Fixed as was the determination to send an army into Cuba at the earliest possible moment, there had been a wide diversity of opinion as to what should be the particular objective. General Miles wavered between the choice of the island of Porto Rico and Puerto Principe, a city in the interior and somewhat east of the middle of Cuba; the Department hesitated between Tunas on the south coast of Cuba, within touch of the insurgents, and Mariel on the north, the seizure of which would be the first step in a siege of Havana. The situation at Santiago, however, made that city the logical objective of the troops, and on the 31st of May, General Shafter was ordered to be prepared to move. On the 7th of June he was ordered to sail with "not less than 10,000 men," but an alarming, though unfounded, rumor of a Spanish squadron off the north coast of Cuba delayed the expedition until the 14th. With an army of seventeen thousand on thirty-two transports, and accompanied by eighty-nine newspaper correspondents, Shafter arrived on the 20th of June off Santiago.

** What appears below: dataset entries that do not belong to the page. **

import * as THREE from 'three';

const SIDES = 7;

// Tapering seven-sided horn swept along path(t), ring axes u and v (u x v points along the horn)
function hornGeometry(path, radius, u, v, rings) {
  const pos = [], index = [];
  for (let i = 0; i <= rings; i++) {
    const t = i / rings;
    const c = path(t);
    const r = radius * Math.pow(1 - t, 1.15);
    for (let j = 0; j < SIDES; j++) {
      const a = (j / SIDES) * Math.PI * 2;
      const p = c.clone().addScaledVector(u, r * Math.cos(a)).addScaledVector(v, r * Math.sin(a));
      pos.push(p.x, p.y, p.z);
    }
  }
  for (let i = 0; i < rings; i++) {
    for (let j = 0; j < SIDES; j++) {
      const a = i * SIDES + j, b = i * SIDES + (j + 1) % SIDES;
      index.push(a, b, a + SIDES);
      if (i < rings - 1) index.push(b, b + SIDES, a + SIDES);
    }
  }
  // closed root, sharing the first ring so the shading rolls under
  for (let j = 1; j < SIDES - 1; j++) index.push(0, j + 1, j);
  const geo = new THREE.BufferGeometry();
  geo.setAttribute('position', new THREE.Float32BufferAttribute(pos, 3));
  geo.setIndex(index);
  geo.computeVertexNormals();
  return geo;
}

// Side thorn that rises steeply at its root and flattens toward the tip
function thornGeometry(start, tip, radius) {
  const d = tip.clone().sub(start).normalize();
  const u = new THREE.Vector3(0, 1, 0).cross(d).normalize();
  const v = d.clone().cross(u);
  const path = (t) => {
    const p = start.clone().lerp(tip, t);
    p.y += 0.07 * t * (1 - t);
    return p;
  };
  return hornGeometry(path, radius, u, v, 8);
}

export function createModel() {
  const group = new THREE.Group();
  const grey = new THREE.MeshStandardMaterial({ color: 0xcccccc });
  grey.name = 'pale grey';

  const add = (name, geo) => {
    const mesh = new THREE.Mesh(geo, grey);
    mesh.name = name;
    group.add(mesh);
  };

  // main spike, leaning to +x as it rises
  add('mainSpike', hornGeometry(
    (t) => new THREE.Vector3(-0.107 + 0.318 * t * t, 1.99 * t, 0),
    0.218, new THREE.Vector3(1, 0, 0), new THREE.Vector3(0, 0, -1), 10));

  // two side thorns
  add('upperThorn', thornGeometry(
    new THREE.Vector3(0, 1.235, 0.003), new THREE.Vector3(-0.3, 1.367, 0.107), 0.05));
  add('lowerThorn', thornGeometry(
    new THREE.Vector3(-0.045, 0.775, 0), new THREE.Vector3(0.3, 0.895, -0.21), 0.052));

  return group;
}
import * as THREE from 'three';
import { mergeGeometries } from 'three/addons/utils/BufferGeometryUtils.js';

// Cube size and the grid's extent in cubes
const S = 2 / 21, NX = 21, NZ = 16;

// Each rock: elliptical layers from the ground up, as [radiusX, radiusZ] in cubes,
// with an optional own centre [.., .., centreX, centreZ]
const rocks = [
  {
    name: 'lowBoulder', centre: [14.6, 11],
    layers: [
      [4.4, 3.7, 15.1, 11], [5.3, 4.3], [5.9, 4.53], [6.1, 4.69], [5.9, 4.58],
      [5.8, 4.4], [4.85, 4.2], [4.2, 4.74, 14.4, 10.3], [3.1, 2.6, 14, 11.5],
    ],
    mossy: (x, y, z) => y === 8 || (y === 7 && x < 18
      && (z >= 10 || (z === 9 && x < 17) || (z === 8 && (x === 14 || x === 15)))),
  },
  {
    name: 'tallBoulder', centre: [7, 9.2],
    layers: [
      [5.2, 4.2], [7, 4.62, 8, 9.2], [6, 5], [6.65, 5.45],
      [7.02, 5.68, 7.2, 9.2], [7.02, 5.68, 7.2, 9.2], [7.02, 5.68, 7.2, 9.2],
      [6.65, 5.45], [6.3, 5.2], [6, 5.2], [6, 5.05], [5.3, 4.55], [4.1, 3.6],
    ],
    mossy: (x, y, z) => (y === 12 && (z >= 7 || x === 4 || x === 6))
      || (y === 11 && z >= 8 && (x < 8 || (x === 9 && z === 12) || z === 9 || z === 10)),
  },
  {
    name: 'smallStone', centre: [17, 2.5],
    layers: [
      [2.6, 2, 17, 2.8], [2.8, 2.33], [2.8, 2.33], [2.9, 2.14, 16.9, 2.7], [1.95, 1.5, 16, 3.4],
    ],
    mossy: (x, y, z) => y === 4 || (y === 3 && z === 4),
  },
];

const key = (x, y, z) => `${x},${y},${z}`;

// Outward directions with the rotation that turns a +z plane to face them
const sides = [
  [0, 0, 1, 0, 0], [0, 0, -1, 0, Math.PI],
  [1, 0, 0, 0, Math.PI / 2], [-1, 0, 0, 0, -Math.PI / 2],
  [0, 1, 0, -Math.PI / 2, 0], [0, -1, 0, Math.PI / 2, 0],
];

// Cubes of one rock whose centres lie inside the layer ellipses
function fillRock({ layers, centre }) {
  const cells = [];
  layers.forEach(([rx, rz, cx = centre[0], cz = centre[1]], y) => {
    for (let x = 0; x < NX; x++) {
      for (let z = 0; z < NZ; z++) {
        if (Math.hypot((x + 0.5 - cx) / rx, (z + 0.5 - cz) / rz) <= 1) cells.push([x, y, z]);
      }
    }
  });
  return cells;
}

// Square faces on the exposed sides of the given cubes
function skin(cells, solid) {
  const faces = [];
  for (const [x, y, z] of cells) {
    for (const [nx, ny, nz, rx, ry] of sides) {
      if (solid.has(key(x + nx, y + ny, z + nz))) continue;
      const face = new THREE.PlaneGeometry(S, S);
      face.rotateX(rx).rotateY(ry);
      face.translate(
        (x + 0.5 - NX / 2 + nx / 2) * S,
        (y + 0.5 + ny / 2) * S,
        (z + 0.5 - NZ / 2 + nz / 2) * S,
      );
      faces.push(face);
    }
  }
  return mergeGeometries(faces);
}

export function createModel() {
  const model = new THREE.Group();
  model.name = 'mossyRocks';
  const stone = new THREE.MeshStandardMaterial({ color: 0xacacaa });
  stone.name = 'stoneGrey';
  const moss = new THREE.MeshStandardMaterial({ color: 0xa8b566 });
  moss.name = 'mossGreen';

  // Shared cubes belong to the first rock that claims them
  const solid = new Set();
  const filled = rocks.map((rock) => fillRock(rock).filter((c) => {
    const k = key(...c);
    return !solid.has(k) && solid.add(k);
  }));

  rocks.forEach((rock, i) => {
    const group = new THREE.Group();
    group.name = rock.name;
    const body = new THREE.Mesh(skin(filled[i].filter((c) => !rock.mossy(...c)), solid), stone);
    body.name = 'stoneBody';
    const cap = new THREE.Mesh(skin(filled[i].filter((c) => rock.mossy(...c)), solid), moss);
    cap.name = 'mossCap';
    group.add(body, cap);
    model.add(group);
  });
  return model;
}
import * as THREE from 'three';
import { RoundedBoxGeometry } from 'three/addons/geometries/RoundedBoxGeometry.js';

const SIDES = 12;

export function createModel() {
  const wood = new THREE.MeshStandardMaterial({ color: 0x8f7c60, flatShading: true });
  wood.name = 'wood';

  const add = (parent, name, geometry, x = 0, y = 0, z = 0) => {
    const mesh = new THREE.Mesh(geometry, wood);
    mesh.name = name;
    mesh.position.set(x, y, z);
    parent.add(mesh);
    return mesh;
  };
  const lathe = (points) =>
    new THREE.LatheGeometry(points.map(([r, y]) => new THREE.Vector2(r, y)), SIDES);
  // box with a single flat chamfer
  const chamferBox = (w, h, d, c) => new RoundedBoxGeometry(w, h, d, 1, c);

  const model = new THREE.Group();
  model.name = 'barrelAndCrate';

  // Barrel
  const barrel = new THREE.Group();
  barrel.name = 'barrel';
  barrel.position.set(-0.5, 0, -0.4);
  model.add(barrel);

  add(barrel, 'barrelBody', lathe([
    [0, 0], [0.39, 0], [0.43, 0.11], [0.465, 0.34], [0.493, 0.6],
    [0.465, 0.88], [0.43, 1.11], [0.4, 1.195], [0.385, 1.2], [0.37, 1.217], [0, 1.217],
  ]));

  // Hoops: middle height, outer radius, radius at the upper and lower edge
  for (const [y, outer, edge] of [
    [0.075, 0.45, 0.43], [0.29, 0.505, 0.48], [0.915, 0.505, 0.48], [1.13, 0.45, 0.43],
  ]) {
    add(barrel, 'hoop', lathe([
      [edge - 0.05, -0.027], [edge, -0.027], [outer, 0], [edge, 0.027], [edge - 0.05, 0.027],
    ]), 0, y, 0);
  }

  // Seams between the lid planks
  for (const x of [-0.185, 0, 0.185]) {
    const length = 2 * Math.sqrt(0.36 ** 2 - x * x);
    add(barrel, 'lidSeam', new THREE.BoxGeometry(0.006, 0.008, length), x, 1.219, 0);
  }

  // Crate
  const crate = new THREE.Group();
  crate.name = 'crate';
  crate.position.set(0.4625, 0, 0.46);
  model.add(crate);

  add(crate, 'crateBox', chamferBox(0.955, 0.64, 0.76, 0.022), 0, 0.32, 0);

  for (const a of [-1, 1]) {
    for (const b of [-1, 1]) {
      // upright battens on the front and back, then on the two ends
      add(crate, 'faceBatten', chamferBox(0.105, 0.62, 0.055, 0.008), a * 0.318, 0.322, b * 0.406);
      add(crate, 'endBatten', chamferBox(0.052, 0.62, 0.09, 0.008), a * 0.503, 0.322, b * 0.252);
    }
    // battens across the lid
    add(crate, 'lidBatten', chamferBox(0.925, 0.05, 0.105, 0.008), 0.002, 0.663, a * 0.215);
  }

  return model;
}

The Spanish troops in Cuba - the American control of the sea made it unnecessary to consider those available in Spain - amounted, according to returns in April, 1898, to 196,820. This formidable number, however, was not available at any one strategic spot owing to the difficulty of transporting either troops or supplies, particularly at the eastern end of the island, in the neighborhood of Santiago. It was estimated that the number of men of use about Santiago was about 12,000, with 5000 approaching to assist. Perhaps 3000 insurgents were at hand under General Garcia. The number sent, then, was not inadequate to the task. Equal numbers are not, indeed, ordinarily considered sufficient for an offensive campaign against fortifications, but the American commanders counted upon a difference in morale between the two armies, which was justified by results. Besides the American Army could be reinforced as necessity arose.